The communist revolution that spanned the nineteenth and twentieth centuries was about concentrating government ownership of capital. Then, in the closing decades of the twentieth century, a counter-revolution swept the world, pushing for just the opposite: disperse capital as widely as possible by getting everybody involved as owners.
Now the counter-revolution is being carried to its logical extreme: if everyone can be an owner, then everyone can be a capitalist, down to the barber, the waiter, and the trash collector. A specter is haunting us again; this time it is the dream of truly democratizing capitalism.
But turning everyone into a capitalist may be as impossible as the communist dream of turning everyone into an inspired socialist worker. Interest in the arcane principles of finance has always been an inclination particular to people who love to pore over numerical tables and study mathematical formulas. These people sometimes make themselves rich, and it would seem nice if everyone could do that. But the varying talents, foibles, and psychological predilections of men and women make this impossible.
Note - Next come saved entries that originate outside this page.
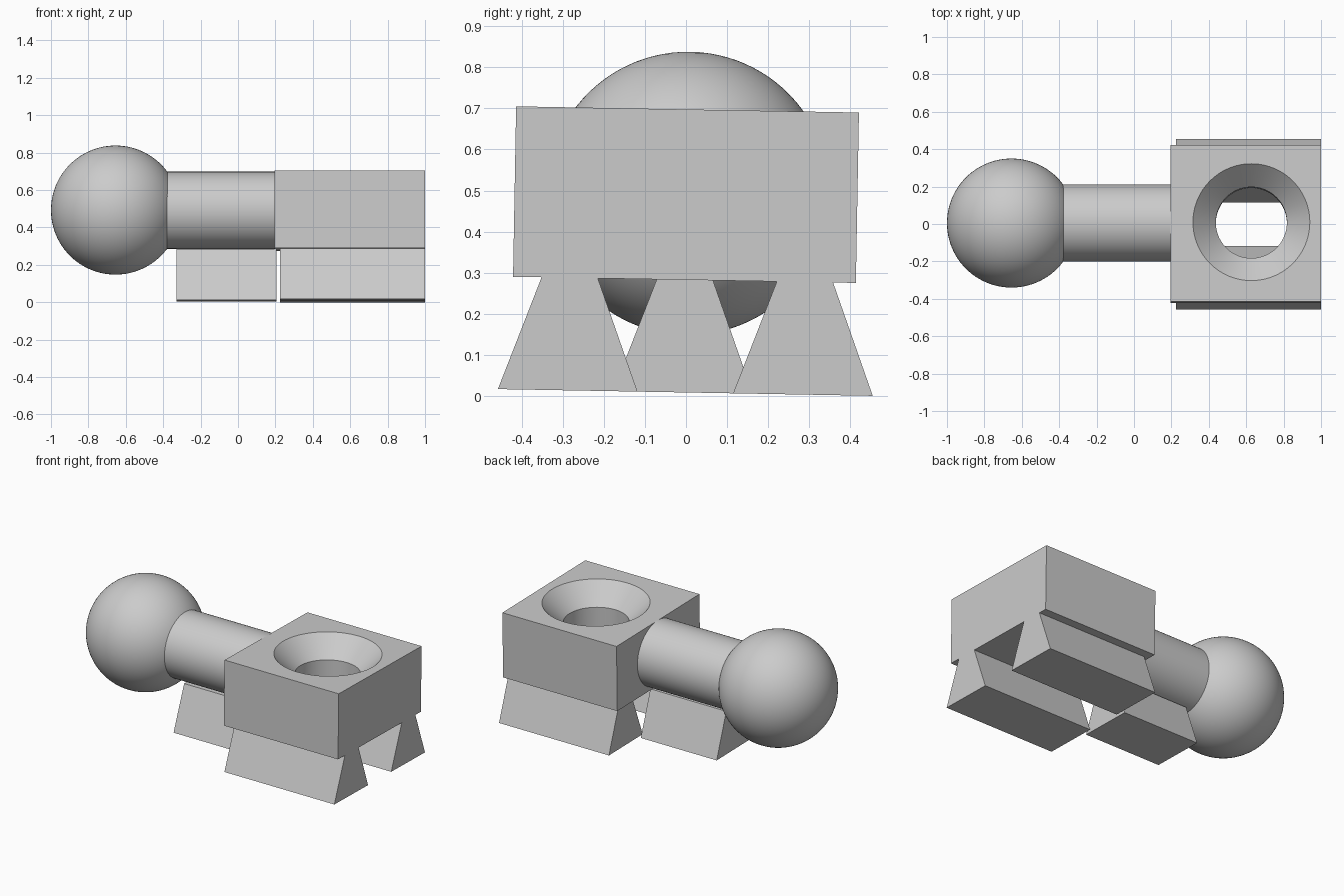
import bpy, bmesh, math
from mathutils import Matrix, Vector

if "Cube" in bpy.data.objects:
    bpy.data.objects.remove(bpy.data.objects["Cube"], do_unlink=True)

GREY = (0.6, 0.6, 0.6, 1)
grey = bpy.data.materials.new("light_grey")
grey.use_nodes = True
grey.diffuse_color = GREY
grey.node_tree.nodes["Principled BSDF"].inputs["Base Color"].default_value = GREY

# The whole piece leans slightly about its long axis
LEAN = Matrix.Translation((0, 0, 0.49)) @ Matrix.Rotation(math.radians(-1.03), 4, 'X')
HALF = 0.2075   # half height of the block
FOOT = 0.4817   # distance from the axis down to the ground


def add_object(name, bm):
    bmesh.ops.recalc_face_normals(bm, faces=bm.faces)
    mesh = bpy.data.meshes.new(name)
    bm.to_mesh(mesh)
    bm.free()
    mesh.materials.append(grey)
    obj = bpy.data.objects.new(name, mesh)
    bpy.context.collection.objects.link(obj)
    obj.matrix_world = LEAN
    return obj


def smooth(obj):
    bpy.ops.object.select_all(action='DESELECT')
    obj.select_set(True)
    bpy.context.view_layer.objects.active = obj
    bpy.ops.object.shade_smooth_by_angle(angle=math.radians(30))


def prism(name, x0, x1, profile):
    """Extrude a (y, z) profile along x."""
    bm = bmesh.new()
    face = bm.faces.new([bm.verts.new((x0, y, z)) for y, z in profile])
    out = bmesh.ops.extrude_face_region(bm, geom=[face])
    verts = [g for g in out["geom"] if isinstance(g, bmesh.types.BMVert)]
    bmesh.ops.translate(bm, verts=verts, vec=(x1 - x0, 0, 0))
    return add_object(name, bm)


def lathe(name, profile, centre, steps=96):
    """Spin a (radius, z) profile about a vertical axis."""
    bm = bmesh.new()
    verts = [bm.verts.new((r, 0, z)) for r, z in profile]
    edges = [bm.edges.new(pair) for pair in zip(verts, verts[1:])]
    bmesh.ops.spin(bm, geom=verts + edges, axis=(0, 0, 1), cent=(0, 0, 0),
                   angle=2 * math.pi, steps=steps)
    bmesh.ops.remove_doubles(bm, verts=bm.verts, dist=1e-5)
    bmesh.ops.translate(bm, verts=bm.verts, vec=Vector(centre))
    return add_object(name, bm)


def leg(name, x0, x1, y):
    """Dovetail foot, narrow at the top and wide at the ground."""
    top, bottom = 0.0685, 0.17
    return prism(name, x0, x1, [(y - top, -HALF), (y + top, -HALF),
                                (y + bottom, -FOOT), (y - bottom, -FOOT)])


# Block with a countersunk through hole
side = 0.4175
block = prism("socket_block", 0.195, 1.0,
              [(-side, -HALF), (side, -HALF), (side, HALF), (-side, HALF)])
cutter = lathe("hole_cutter", [(0, -0.3), (0.19, -0.3), (0.19, 0.085),
                               (0.3325, 0.2275), (0, 0.2275)], (0.6275, 0.006, 0))
cutter.hide_render = True
cut = block.modifiers.new("hole", 'BOOLEAN')
cut.operation = 'DIFFERENCE'
cut.solver = 'EXACT'
cut.object = cutter
bpy.context.view_layer.objects.active = block
bpy.ops.object.modifier_apply(modifier="hole")
bpy.data.objects.remove(cutter, do_unlink=True)
smooth(block)

# Neck joining block and ball
bm = bmesh.new()
start, end = -0.39, 0.2
bmesh.ops.create_cone(bm, cap_ends=True, segments=96, radius1=0.206, radius2=0.206,
                      depth=end - start,
                      matrix=Matrix.Translation(((start + end) / 2, 0.005, 0.002))
                      @ Matrix.Rotation(math.pi / 2, 4, 'Y'))
smooth(add_object("neck", bm))

# Ball
bm = bmesh.new()
bmesh.ops.create_uvsphere(bm, u_segments=96, v_segments=48, radius=0.345,
                          matrix=Matrix.Translation((-0.655, 0.005, 0.003)))
smooth(add_object("ball", bm))

# Dovetail legs: two under the block, one under the neck
for label, direction in (("right", -1), ("left", 1)):
    leg(label + "_block_leg", 0.225, 1.0, 0.007 + direction * 0.2865)
leg("neck_leg", -0.33, 0.205, 0.001)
The new spirit of democratic capitalism goes by different names and mobilizes a variety of symbols. But, however we describe it, the idea that the masses should be owners is growing everywhere.